Monday, 29 November 2010

To Henry and Edna, a son

I was THIS close to being taken in by a letter in last Friday’s Manx Indie.
One John Eoin Douglas, of Edinburgh, wrote to congratulate South Africa in supporting a recent UN vote to remove sexual orientation from a resolution calling on countries to protect the life of all people and to investigate extra-judicial, summary or arbitrary executions that are motivated by prejudice and discrimination.
Mr Douglas went on to opine:
“It would seem that South African politicians have finally realised that appeasing the homosexualist lobby and accepting this perversion has led to many of the current fractures and ills in their society. In addition to removing favourable treatment for homosexuals from their Constitution, perhaps they will now also get round to reversing their 1961 adoption of Decimal Currency which most right thinking people see as the start of the slippery slope to untramelled liberalism.”
Which had me both amused and completely bemused.
Was this guy for real? He wouldn’t be the maddest Brit to write to the Manx press in vague hope of putting a paranoid delusion into print, so it was hard to be sure. On the other hand, I was sure I’d seen that name before somewhere….
Eventually, I asked Garry Otton, writer of Scottish Media Monitor and author of Sexual Fascism, the book which names and shames every scumbag involved in the attempts to spread homophobia and retain Section 28 in Scotland.
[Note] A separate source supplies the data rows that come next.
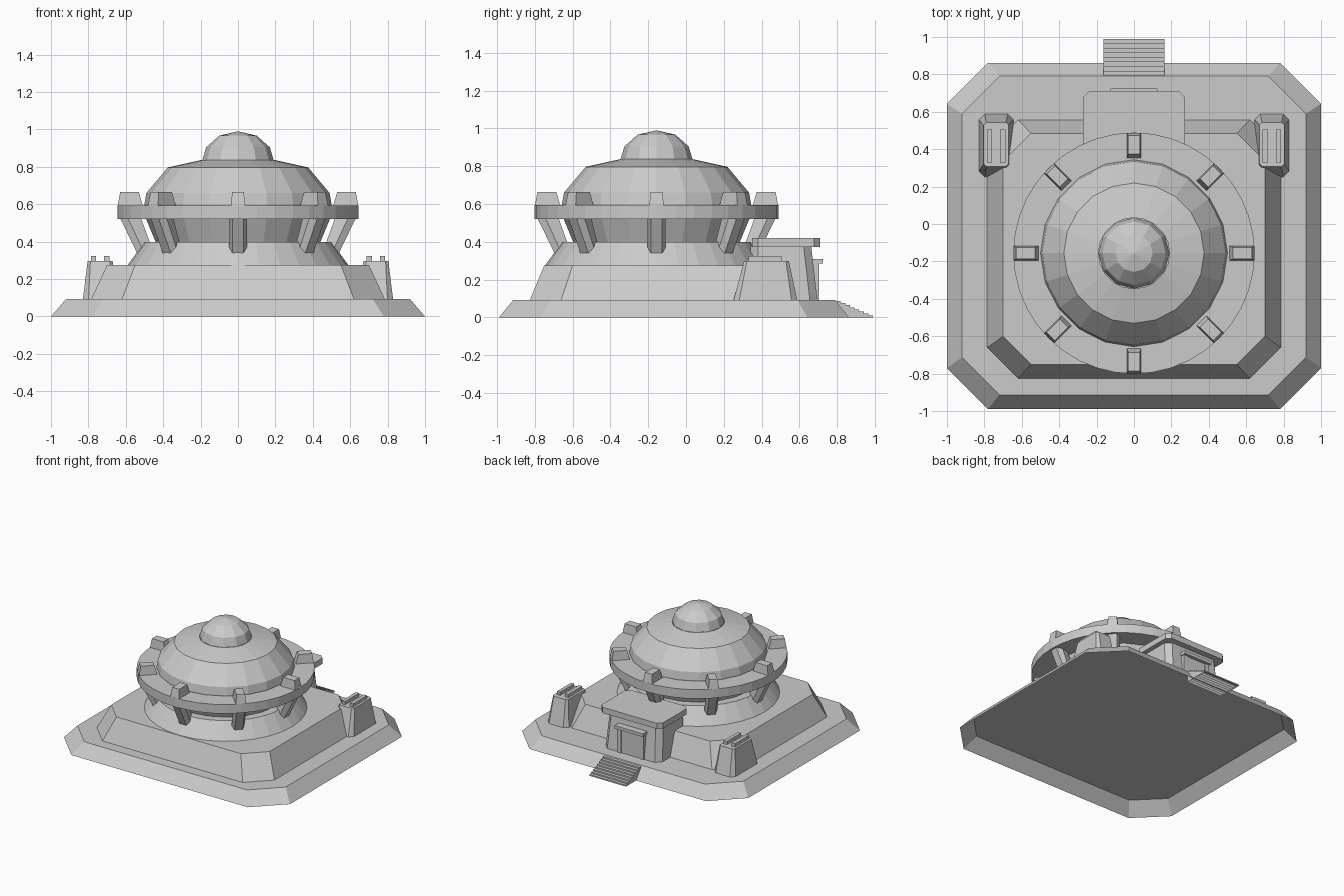
import bpy, math
from mathutils import Matrix

if "Cube" in bpy.data.objects:
    bpy.data.objects.remove(bpy.data.objects["Cube"])

grey = bpy.data.materials.new("plain grey")
grey.use_nodes = True
COLOUR = (0.6, 0.6, 0.6, 1)
grey.diffuse_color = COLOUR
grey.node_tree.nodes["Principled BSDF"].inputs["Base Color"].default_value = COLOUR

AXIS_Y = -0.156  # centre of all the round parts


def loft(name, rings, bottom=False, top=True):
    """Skin a stack of anticlockwise outlines; ends are capped on request."""
    n = len(rings[0])
    verts = [p for ring in rings for p in ring]
    faces = []
    for k in range(len(rings) - 1):
        for i in range(n):
            j = (i + 1) % n
            faces.append((k * n + i, k * n + j, (k + 1) * n + j, (k + 1) * n + i))
    if bottom:
        faces.append(tuple(reversed(range(n))))
    if top:
        faces.append(tuple(range(len(verts) - n, len(verts))))
    mesh = bpy.data.meshes.new(name)
    mesh.from_pydata(verts, [], faces)
    mesh.materials.append(grey)
    ob = bpy.data.objects.new(name, mesh)
    bpy.context.collection.objects.link(ob)
    return ob


def outline(x0, x1, y0, y1, z, cut=0.0):
    """Rectangle with optional cut corners."""
    if not cut:
        return [(x0, y0, z), (x1, y0, z), (x1, y1, z), (x0, y1, z)]
    c = cut
    return [(x0 + c, y0, z), (x1 - c, y0, z), (x1, y0 + c, z), (x1, y1 - c, z),
            (x1 - c, y1, z), (x0 + c, y1, z), (x0, y1 - c, z), (x0, y0 + c, z)]


def box(name, x0, x1, y0, y1, z0, z1, bottom=False):
    return loft(name, [outline(x0, x1, y0, y1, z) for z in (z0, z1)], bottom)


def lathe(name, profile, sides, top=True):
    """Turn (radius, height) points around the round axis."""
    def ring(r, z):
        turns = [math.tau * i / sides for i in range(sides)]
        return [(r * math.sin(t), AXIS_Y - r * math.cos(t), z) for t in turns]
    return loft(name, [ring(r, z) for r, z in profile], top=top)


def around(name, rings):
    """Eight copies of a part modelled along +x, spaced about the axis."""
    for k in range(8):
        ob = loft(f"{name}_{k + 1}", rings)
        ob.data.transform(Matrix.Translation((0, AXIS_Y, 0)) @ Matrix.Rotation(k * math.pi / 4, 4, "Z"))


# Stepped ground platform, a shell open underneath
DECK, TERRACE = 0.093, 0.275
loft("base_platform", [outline(-1, 1, -0.99, 0.862, 0, 0.22),
                       outline(-0.92, 0.92, -0.913, 0.79, DECK, 0.2)])
loft("upper_platform", [outline(-0.785, 0.785, -0.826, 0.557, DECK, 0.165),
                        outline(-0.7, 0.7, -0.75, 0.485, TERRACE, 0.15)])

# Round body
lathe("pedestal", [(0.59, TERRACE), (0.5, 0.398)], 32)
lathe("dome", [(0.44, 0.398), (0.495, 0.53), (0.5, 0.6), (0.49, 0.66),
               (0.375, 0.797), (0.19, 0.838)], 20, top=False)
lathe("cupola", [(0.19, 0.838), (0.17, 0.905), (0.1, 0.967), (0.002, 0.99)], 12)
lathe("gallery_ring", [(0.48, 0.522), (0.645, 0.522), (0.645, 0.594), (0.48, 0.594)], 40, top=False)

# Blocks on the ring and slanted struts beneath it
around("ring_block", [outline(0.51, 0.643, -0.038, 0.038, 0.594),
                      outline(0.53, 0.63, -0.031, 0.031, 0.665)])
around("ring_strut", [[(0.45, -0.03, 0.336), (0.5, -0.047, 0.336), (0.538, -0.03, 0.336),
                       (0.538, 0.03, 0.336), (0.5, 0.047, 0.336), (0.45, 0.03, 0.336)],
                      [(0.52, -0.03, 0.53), (0.59, -0.049, 0.53), (0.632, -0.03, 0.53),
                       (0.632, 0.03, 0.53), (0.59, 0.049, 0.53), (0.52, 0.03, 0.53)]])

# Buttress towers with two vents each
for side, s in (("left", 1), ("right", -1)):
    x = 0.737 * s
    loft(f"{side}_tower", [outline(x - 0.092, x + 0.092, 0.252, 0.588, DECK, 0.03),
                           outline(x - 0.067, x + 0.067, 0.307, 0.544, 0.298, 0.015)])
    for k, dx in enumerate((-0.035, 0.035)):
        box(f"{side}_tower_vent_{k + 1}", x + dx - 0.014, x + dx + 0.014, 0.33, 0.506, 0.298, 0.324)

# Entrance house, tucked into the pedestal
loft("entrance_house", [outline(-0.25, 0.25, 0.34, 0.695, DECK, 0.04),
                        outline(-0.235, 0.235, 0.34, 0.662, 0.378, 0.04)], top=False)
loft("entrance_roof", [outline(-0.272, 0.272, 0.35, 0.71, z, 0.032) for z in (0.374, 0.42)], bottom=True)
box("door_lintel", -0.125, 0.125, 0.66, 0.724, 0.285, 0.31, bottom=True)
for side, s in (("left", 1), ("right", -1)):
    box(f"{side}_door_jamb", 0.1 * s - 0.018, 0.1 * s + 0.018, 0.66, 0.704, DECK, 0.29)
box("door", -0.082, 0.082, 0.66, 0.697, DECK, 0.285)

# Flight of stairs, each step hollow underneath
STEPS, TREAD, RISE = 8, 0.0245, 0.0108
for i in range(STEPS):
    y = 0.794 + i * TREAD
    box(f"entrance_step_{i + 1}", -0.162, 0.162, y, y + TREAD, 0, (STEPS - i) * RISE)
If anyone knew this character, it would be Garry, who let me in on a running joke I just have to share.
High culture satire fans will remember William Donaldson’s Henry Root Letters, in which Donaldson’s alter-ego wrote to the great and the good with wild suggestions, and subsequently collected both the letters and their replies in a best-selling book.
But in Prick Up YourEars, John Lahr’s biography of the common as muck and twice as shameless queer playwright Joe Orton, we can read about Edna Welthorpe, a snobbish lady literary critic whose bizarre opinions dotted the letter pages of the regional press, and who later concentrated her spleen on Orton’s plays. Orton, a prankster whose many other hilarious outrages fill the first half of the book, WAS Edna Welthorpe.
So, ladies and gentlemen, before anyone writes to the Indie, may I refer you all to the long lost funny bastard son of Henry Root and Edna Welthorpe,whose collected letters to many uptight publications who really ought to know better may be found at .

1 comment:

Richard T said...

Found him. Many thanks.